_Work to be completed_.
For the material below, output exactly the span from the line with "from mathutils import Vector" to the line with "for a, b in", including both, and nothing besides.

*** Extracted material Section Begins ***

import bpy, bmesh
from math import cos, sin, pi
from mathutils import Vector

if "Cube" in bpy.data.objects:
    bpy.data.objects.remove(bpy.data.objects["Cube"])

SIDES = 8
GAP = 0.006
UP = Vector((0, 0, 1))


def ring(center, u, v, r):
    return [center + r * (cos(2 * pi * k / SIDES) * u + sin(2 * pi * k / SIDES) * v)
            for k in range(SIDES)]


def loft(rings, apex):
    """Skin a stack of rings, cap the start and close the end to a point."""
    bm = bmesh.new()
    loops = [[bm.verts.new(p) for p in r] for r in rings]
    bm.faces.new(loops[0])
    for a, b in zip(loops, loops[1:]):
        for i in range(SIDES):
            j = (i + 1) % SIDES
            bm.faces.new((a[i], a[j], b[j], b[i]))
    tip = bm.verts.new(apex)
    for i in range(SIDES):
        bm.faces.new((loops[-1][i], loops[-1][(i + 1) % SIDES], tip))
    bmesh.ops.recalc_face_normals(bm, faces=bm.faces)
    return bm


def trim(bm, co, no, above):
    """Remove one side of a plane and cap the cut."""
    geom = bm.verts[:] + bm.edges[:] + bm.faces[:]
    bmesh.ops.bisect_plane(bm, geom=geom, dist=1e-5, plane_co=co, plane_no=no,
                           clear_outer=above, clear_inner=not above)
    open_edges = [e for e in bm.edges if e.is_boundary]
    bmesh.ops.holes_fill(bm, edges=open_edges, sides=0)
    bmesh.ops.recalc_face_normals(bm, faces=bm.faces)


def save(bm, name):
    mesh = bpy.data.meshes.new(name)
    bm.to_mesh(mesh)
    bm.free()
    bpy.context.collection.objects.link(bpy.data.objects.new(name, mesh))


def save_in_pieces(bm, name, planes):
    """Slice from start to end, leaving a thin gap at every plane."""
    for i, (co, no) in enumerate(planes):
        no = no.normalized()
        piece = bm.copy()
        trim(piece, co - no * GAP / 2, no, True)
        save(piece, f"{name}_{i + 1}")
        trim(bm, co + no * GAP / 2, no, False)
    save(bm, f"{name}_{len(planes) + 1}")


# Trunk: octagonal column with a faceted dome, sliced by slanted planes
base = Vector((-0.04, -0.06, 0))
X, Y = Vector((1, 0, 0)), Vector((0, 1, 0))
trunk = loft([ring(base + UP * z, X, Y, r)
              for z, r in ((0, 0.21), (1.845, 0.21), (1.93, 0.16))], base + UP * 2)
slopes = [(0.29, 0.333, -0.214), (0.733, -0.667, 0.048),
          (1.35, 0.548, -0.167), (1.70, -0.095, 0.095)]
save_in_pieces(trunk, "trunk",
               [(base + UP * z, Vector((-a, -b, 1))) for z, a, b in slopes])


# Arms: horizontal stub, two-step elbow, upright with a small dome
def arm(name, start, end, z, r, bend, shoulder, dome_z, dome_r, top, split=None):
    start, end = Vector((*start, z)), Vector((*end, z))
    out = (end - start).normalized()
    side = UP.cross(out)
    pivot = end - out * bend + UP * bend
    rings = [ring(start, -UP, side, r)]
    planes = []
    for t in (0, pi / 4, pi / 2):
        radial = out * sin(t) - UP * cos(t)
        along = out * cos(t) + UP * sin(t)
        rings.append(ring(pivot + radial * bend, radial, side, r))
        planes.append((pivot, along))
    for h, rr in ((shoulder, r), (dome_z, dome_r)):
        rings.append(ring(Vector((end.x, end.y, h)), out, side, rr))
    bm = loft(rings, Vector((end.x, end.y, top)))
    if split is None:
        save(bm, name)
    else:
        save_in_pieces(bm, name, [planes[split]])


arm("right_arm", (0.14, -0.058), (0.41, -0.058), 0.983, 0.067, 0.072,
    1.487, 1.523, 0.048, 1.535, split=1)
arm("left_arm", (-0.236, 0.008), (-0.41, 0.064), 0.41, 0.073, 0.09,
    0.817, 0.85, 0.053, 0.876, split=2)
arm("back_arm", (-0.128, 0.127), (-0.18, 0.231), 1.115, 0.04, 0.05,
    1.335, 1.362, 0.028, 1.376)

*** Extracted material Section Ends ***

_Your solution_.
from mathutils import Vector

if "Cube" in bpy.data.objects:
    bpy.data.objects.remove(bpy.data.objects["Cube"])

SIDES = 8
GAP = 0.006
UP = Vector((0, 0, 1))


def ring(center, u, v, r):
    return [center + r * (cos(2 * pi * k / SIDES) * u + sin(2 * pi * k / SIDES) * v)
            for k in range(SIDES)]


def loft(rings, apex):
    """Skin a stack of rings, cap the start and close the end to a point."""
    bm = bmesh.new()
    loops = [[bm.verts.new(p) for p in r] for r in rings]
    bm.faces.new(loops[0])
    for a, b in zip(loops, loops[1:]):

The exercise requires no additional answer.